"He has established a robust reputation as an expert witness in international arbitration"
"Matthias is a tremendously smart and hard-working expert"
"A leading figure in the field here in France"
Matthias Cazier-Darmois is a partner at HKA with 20 years of experience in providing expert evidence and valuation advice in complex commercial disputes and international arbitrations.
What do you enjoy most about working as an expert witness in arbitration proceedings?
Never getting bored. Each case presents unique combination of issues, industries and cultures. There is always a huge amount of knowledge to be gained in each and every case.
Where, in your opinion, does the future of the practice area lie?
The sophistication of damages quantification has increased enormously in the past decade. Today the familiarity of counsels and arbitrators with damages-related issues is stunning.
At the same time, the answers brought by different tribunals to damages issues in analogous contexts can be very different. Going forward, I could see greater convergence, especially as damages are increasingly a topic of research and debate among arbitration practitioners.
What qualities make for an effective arbitration expert witness?
Aside from being skillful at conveying complex messages to a non-expert audience, a key attribute of a good expert witnesses is his or her ability to quickly make sense of the (sometimes enormous amount of) economic data typically found in international arbitration cases. Understanding the evidence is key to building a robust analysis from the outset.
This is easier said than done: getting a good grasp of the facts is time-consuming and requires articulating technical knowledge (such as interpreting accounting and financial documents), knowledge of the subject industry, and an understanding of the parties’ legal cases.
Third-party funding is a growing trend. What difficulties are posed by performing quantum due diligence analyses on behalf of third-party funders?
I have seen very different approaches taken by different third-party funders. Some doing extensive due diligence, including on quantum. Others being less risk averse.
At present, my sense is that there is more money to fund arbitration cases than meritorious cases require. This is good for claimants, but challenging for funders’ returns.

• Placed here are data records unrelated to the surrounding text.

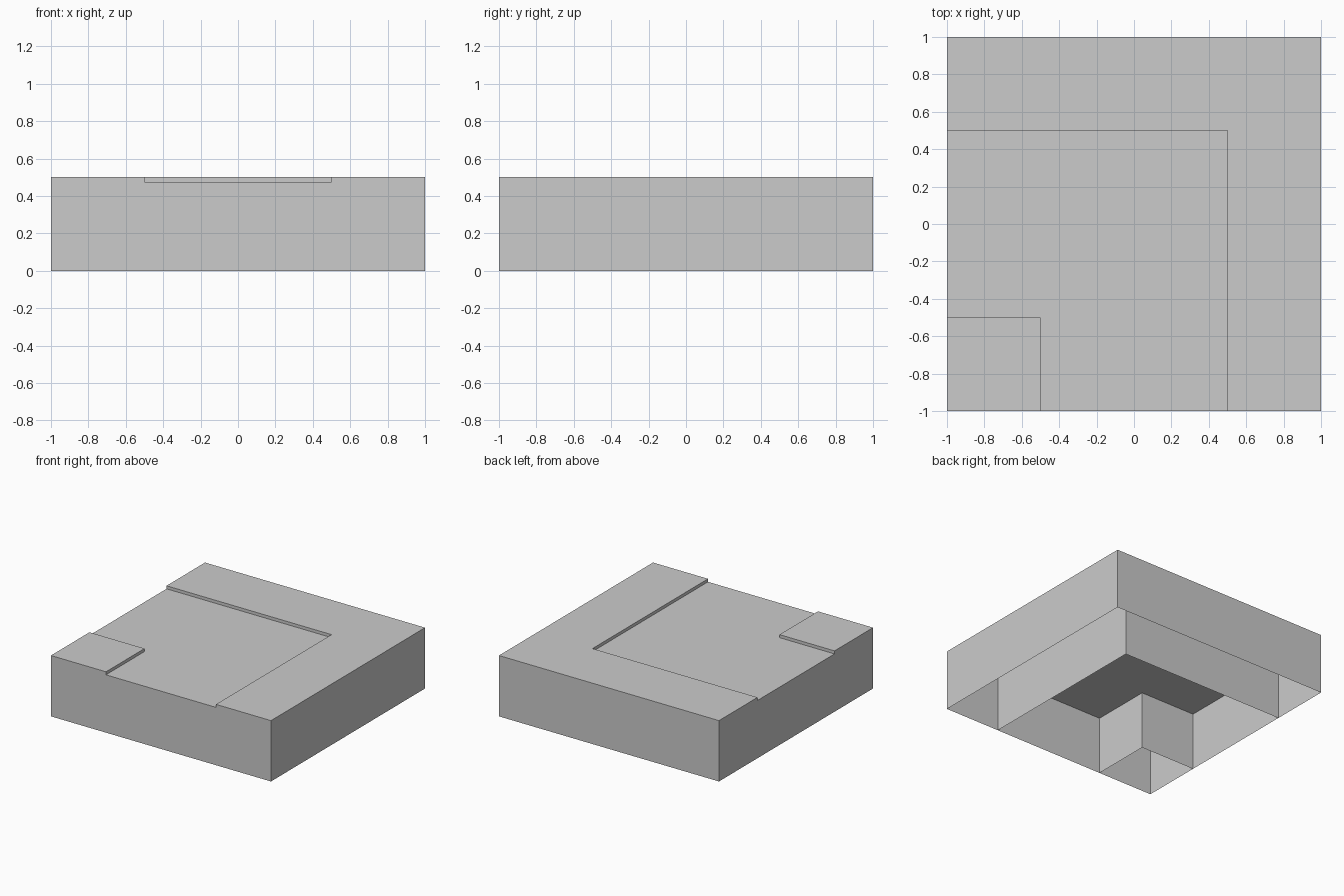
import bpy
import bmesh

cube = bpy.data.objects.get("Cube")
if cube:
    bpy.data.objects.remove(cube, do_unlink=True)

# Single flat grey
grey = bpy.data.materials.new("plain grey")
grey.use_nodes = True
colour = (0.6, 0.6, 0.6, 1)
grey.diffuse_color = colour
grey.node_tree.nodes["Principled BSDF"].inputs["Base Color"].default_value = colour

KERB_TOP, ROAD_TOP = 0.5, 0.475


def open_shell(name, outline, height, walled=lambda a, b: True):
    """Flat top with thin skirt walls down to the ground and no underside."""
    bm = bmesh.new()
    top = [bm.verts.new((x, y, height)) for x, y in outline]
    base = [bm.verts.new((x, y, 0)) for x, y in outline]
    bm.faces.new(top)
    for i in range(len(outline)):
        j = (i + 1) % len(outline)
        if walled(outline[i], outline[j]):
            bm.faces.new((top[j], top[i], base[i], base[j]))
    bmesh.ops.delete(bm, geom=[v for v in bm.verts if not v.link_faces], context="VERTS")
    mesh = bpy.data.meshes.new(name)
    bm.to_mesh(mesh)
    bm.free()
    mesh.materials.append(grey)
    obj = bpy.data.objects.new(name, mesh)
    bpy.context.collection.objects.link(obj)
    return obj


def on_tile_edge(a, b):
    """True where an outline segment lies along the outer edge of the tile."""
    return any(a[k] == b[k] and abs(a[k]) == 1 for k in (0, 1))


# Raised pavements: L-shaped outer bend and small inner corner
open_shell("outer_pavement",
           [(0.5, -1), (1, -1), (1, 1), (-1, 1), (-1, 0.5), (0.5, 0.5)], KERB_TOP)
open_shell("inner_pavement",
           [(-1, -1), (-0.5, -1), (-0.5, -0.5), (-1, -0.5)], KERB_TOP)

# Sunken road bend; its sides are shared with the pavement walls
open_shell("road_bend",
           [(-0.5, -1), (0.5, -1), (0.5, 0.5), (-1, 0.5), (-1, -0.5), (-0.5, -0.5)],
           ROAD_TOP, on_tile_edge)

I am looking forward to seeing some funds diversify to bring meritorious cases before French courts – although, unfortunately, funding is probably not the only challenge faced by claimants in the French legal system.
What are the greatest challenges currently facing financial and economic experts?
To an extent, some of the greatest challenges are behind us. Kudos to the pioneers, who first educated tribunals about the “compounding” of interest, the “discounting” of future losses, or the “cash flows” typically used by investors to assess the value of an investment.
Many key concepts are now well understood and, perhaps partly as a result, expert evidence is seen as more commoditised, resulting in more competition in the market.
At the same time, damages are less often overlooked, and the increased sophistication of parties, counsels and tribunals means that parties really need to get it right, allowing reliable experts to thrive.
What advice would you give to someone starting out a career in your field?
Get a job at HKA, and one or more mentors. I have been very fortunate to work with many exceptional expert witnesses. With them, I have attended dozens of hearings before getting my first appointments. This helped me building my expertise and developing long-lasting relationships with practitioners in the field. I am grateful to them and looking forward to giving back by pushing the next generation of experts.